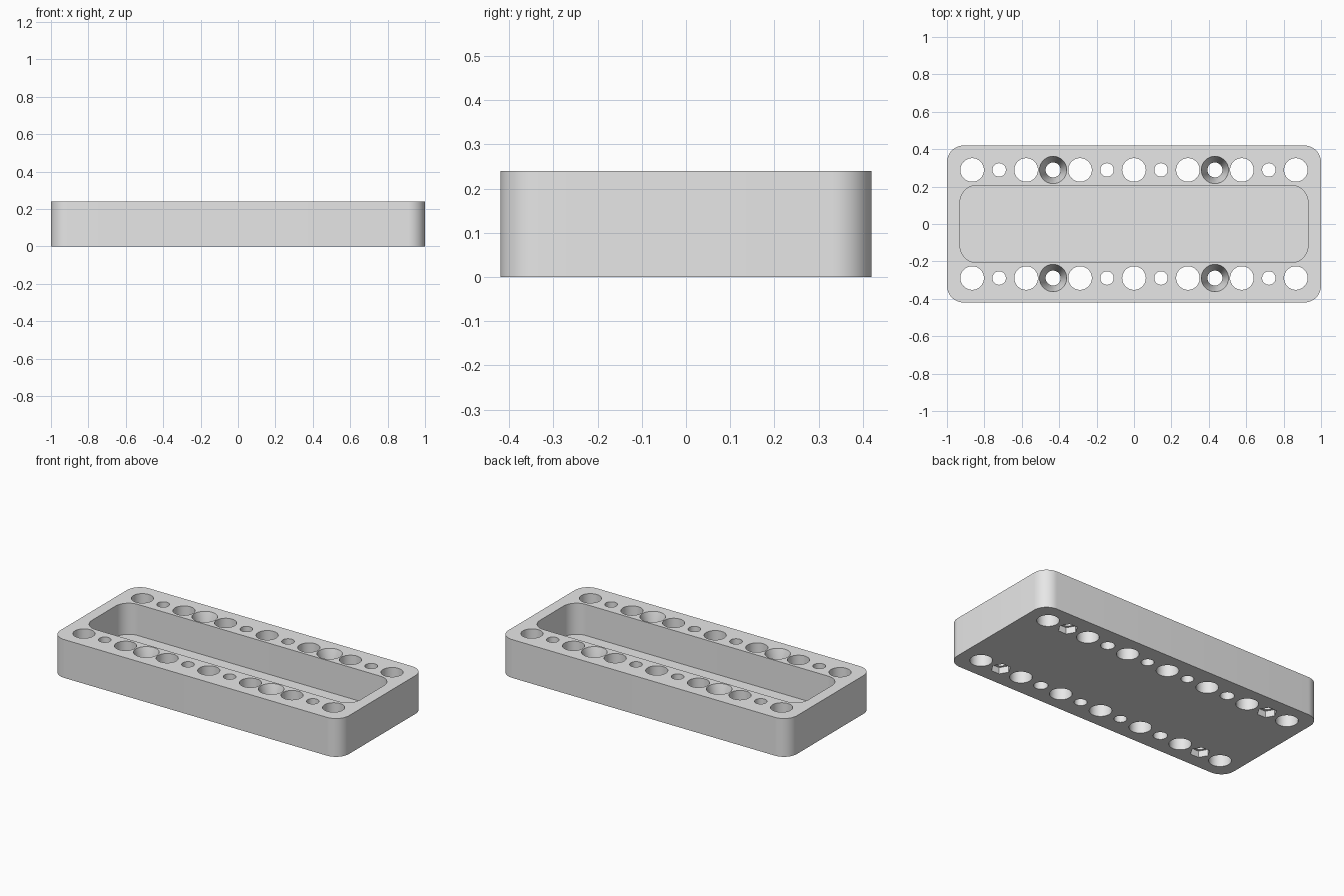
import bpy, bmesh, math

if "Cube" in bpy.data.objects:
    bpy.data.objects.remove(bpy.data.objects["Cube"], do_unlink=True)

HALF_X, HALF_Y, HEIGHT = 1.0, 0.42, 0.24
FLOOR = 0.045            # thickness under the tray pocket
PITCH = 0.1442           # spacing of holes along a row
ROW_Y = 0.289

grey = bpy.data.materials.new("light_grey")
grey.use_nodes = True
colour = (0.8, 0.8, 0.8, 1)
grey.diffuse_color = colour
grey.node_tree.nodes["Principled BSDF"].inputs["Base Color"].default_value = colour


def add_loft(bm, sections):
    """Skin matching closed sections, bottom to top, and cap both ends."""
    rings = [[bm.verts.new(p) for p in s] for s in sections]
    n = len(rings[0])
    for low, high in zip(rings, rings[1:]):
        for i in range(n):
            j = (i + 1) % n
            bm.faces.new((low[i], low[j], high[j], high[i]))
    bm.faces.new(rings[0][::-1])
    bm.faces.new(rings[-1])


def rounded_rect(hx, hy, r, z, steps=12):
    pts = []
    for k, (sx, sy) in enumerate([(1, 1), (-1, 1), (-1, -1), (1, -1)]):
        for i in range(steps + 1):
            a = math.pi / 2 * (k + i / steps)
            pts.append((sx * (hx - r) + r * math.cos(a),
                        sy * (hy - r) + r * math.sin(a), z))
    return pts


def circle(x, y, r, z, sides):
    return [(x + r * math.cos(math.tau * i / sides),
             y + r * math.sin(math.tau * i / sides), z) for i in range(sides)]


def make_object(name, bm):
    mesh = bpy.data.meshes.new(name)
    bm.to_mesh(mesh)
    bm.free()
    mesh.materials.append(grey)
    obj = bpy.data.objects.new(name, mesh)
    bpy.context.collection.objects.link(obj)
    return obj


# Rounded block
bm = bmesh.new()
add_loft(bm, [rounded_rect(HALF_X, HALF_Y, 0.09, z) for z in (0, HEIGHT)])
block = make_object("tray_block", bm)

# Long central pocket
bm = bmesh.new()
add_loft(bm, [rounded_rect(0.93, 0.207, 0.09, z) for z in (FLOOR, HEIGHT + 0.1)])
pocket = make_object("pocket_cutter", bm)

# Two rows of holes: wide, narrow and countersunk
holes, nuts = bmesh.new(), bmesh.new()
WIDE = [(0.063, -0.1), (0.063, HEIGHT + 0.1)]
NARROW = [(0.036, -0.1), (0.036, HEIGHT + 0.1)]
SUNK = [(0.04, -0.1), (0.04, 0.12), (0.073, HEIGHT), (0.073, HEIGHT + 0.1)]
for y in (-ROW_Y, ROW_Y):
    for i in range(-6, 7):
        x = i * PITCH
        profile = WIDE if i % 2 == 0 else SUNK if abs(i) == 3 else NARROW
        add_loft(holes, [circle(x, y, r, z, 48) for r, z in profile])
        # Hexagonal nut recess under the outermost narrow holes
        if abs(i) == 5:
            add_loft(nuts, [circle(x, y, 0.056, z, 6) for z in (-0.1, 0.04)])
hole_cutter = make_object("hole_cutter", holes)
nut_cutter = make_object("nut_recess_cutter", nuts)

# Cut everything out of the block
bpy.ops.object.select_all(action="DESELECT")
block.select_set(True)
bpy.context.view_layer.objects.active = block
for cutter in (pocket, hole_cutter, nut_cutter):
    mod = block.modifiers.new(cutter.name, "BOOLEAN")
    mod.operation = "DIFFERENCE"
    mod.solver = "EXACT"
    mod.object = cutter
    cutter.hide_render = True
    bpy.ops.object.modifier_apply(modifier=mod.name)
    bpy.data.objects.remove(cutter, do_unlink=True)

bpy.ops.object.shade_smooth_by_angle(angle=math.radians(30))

• • • • • • •

- Work to be completed
Please reproduce exactly and only the lines from the first line of the records through the line containing "n = len(rings[0])", both included, omitting any pictures.

- Response for this exercise
import bpy, bmesh, math

if "Cube" in bpy.data.objects:
    bpy.data.objects.remove(bpy.data.objects["Cube"], do_unlink=True)

HALF_X, HALF_Y, HEIGHT = 1.0, 0.42, 0.24
FLOOR = 0.045            # thickness under the tray pocket
PITCH = 0.1442           # spacing of holes along a row
ROW_Y = 0.289

grey = bpy.data.materials.new("light_grey")
grey.use_nodes = True
colour = (0.8, 0.8, 0.8, 1)
grey.diffuse_color = colour
grey.node_tree.nodes["Principled BSDF"].inputs["Base Color"].default_value = colour


def add_loft(bm, sections):
    """Skin matching closed sections, bottom to top, and cap both ends."""
    rings = [[bm.verts.new(p) for p in s] for s in sections]
    n = len(rings[0])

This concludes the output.